The regulations state that curricular practical training must be “an integral part of an established curriculum.” They define curricular practical training as “alternative work/study, internship, cooperative education, or any other type of required internship or practicum which is offered by sponsoring employers through cooperative agreements with the school.”
8 C.F.R. § 214.2 (f) (10) (i)
According to the USCIS, the word "required" limits this type of practical training to work experiences which are required parts of the curriculum; however, in an instance such as Economic Hardship, a student may be eligible for CPT. This clarification is discussed below in more detail.
Job Eligibility Requirements
To be considered curricular practical training, the work must not only be related to your major field of study but also must be an integral part of your studies. Training that is required by your degree program always meets the requirements for curricular practical training, regardless of whether you receive academic credit for your work or not. Training which is not required by your degree program may meet the requirements for curricular practical training if you receive academic credit for the employment experience or if it is offered by sponsored employers through a co-op program with your school. If you encounter a training opportunity which involves employment, check with your International Student Advisor to determine if it qualifies as curricular practical training.

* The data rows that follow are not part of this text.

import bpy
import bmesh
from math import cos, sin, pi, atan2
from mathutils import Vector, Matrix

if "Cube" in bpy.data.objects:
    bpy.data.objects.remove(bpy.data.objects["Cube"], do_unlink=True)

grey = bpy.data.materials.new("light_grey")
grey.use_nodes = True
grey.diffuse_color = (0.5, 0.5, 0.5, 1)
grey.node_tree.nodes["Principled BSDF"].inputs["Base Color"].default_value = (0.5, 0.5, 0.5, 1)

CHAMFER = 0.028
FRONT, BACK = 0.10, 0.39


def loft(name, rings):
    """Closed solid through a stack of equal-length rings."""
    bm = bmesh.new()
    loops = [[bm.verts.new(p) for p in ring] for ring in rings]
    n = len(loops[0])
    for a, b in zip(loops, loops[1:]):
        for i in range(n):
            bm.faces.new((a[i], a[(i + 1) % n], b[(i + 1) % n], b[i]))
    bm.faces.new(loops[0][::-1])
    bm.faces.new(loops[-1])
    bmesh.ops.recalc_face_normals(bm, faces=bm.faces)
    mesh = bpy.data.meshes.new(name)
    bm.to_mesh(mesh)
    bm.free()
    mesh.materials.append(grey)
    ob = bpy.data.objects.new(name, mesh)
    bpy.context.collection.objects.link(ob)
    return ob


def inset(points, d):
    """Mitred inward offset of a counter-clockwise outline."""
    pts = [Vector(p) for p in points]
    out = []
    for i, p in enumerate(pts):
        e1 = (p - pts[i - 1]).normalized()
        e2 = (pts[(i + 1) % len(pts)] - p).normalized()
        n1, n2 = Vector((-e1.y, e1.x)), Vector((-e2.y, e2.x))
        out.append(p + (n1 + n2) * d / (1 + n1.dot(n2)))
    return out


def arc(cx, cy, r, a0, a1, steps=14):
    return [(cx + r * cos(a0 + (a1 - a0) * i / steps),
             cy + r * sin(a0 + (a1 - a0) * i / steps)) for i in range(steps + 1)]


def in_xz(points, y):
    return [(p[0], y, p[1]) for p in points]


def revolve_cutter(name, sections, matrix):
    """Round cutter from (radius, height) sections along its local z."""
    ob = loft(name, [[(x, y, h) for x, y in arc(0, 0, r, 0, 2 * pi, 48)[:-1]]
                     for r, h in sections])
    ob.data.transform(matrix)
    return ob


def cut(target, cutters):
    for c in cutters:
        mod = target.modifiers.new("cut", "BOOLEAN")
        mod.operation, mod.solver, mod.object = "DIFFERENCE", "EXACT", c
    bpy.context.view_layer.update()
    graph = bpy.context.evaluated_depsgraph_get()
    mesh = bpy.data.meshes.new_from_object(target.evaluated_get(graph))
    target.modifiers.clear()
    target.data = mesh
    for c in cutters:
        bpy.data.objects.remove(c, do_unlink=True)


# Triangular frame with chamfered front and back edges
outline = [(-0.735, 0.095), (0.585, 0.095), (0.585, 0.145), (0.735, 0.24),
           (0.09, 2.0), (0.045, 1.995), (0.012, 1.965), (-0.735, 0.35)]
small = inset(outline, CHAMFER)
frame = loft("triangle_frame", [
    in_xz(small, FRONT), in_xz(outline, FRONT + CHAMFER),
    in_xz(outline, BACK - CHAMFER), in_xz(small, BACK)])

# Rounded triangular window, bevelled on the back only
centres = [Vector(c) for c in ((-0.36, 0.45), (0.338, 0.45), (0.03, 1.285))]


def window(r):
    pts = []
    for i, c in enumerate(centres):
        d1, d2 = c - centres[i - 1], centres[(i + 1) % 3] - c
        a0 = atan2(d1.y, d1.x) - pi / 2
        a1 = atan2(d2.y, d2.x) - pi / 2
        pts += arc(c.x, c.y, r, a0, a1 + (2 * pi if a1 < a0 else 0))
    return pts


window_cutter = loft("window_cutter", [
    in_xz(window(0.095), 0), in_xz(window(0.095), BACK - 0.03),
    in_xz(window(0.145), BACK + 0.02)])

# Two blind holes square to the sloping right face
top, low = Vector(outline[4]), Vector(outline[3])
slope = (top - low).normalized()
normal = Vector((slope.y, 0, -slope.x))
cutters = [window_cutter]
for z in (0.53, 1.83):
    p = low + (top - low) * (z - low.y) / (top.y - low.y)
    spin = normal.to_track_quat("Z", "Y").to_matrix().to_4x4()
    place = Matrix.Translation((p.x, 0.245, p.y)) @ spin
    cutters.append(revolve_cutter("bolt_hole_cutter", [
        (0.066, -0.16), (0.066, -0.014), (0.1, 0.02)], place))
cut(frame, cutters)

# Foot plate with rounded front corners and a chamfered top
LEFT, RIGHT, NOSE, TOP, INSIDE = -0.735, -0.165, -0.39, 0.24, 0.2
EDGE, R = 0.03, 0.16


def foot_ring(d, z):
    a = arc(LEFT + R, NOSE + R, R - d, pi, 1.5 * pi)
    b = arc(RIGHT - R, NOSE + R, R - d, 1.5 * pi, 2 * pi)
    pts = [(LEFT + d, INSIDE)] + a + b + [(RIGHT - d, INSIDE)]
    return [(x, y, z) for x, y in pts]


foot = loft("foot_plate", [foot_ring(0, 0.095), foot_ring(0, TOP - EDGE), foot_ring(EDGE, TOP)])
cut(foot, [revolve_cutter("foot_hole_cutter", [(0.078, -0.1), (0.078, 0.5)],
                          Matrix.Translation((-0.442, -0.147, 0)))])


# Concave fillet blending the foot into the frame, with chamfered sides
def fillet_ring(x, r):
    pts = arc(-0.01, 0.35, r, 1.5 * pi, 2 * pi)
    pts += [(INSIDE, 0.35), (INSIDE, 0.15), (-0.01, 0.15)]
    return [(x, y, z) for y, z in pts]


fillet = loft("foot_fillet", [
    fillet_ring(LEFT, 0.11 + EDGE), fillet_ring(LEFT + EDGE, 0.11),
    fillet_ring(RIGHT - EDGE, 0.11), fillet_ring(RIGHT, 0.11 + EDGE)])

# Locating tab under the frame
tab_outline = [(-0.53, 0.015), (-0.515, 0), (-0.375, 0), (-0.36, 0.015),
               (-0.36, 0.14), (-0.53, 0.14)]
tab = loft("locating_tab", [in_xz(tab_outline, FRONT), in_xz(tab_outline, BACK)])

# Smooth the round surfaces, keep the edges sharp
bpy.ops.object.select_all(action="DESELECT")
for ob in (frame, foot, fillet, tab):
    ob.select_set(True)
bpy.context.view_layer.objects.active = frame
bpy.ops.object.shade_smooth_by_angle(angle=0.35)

Student Eligibility Requirements
Graduate students: (1) must maintain lawful F-1 status, (2) the proposed employment must be a required part of your studies and (3) you may apply for permission to engage in curricular practical training whenever your program requires your participation, even if it is immediately upon beginning your studies.
Undergraduate students (1) must maintain lawful F-1 status, (2) the proposed employment must be a required part of your studies AND (3) you must have completed nine months of full-time study (Fall & Spring- not Summer) in order to be eligible for any form of curricular practical training.
Students must apply for CPT a week before employment start date.
Employment which Is Not a Required Part of Your Degree Program. In order to be eligible to apply for permission to have a job which is not a required part of your study program, you must (1) be in lawful F-1 status and (2) have been a full-time student for at least one academic year AND qualify for ECONOMIC HARDSHIP (separate handout).
English Language Students. Students enrolled in English language training programs are not eligible for curricular practical training.
Part-Time vs. Full-Time Curricular Practical Training
Part-Time Training. Employment for 20 hours or less per week while you are also enrolled for classes is considered 'part-time' curricular practical training. In this case, the employment authorization on page 3 of your USCIS Form I-20 should specify permission to engage in 'part-time' training, and you MUST limit your work to no more than 20 hours per week. There is no limitation on the length of time you may participate in part-time curricular practical training* but you must be enrolled in school during your training in order to maintain lawful F-1 status.
*Important Note: F-1 students who engage in an aggregate of 12 months or more of full-time curricular practical training in one academic year become ineligible for Pre & Post Optional Practical Training. 8 C.F.R.§214.2(f)(10)(i)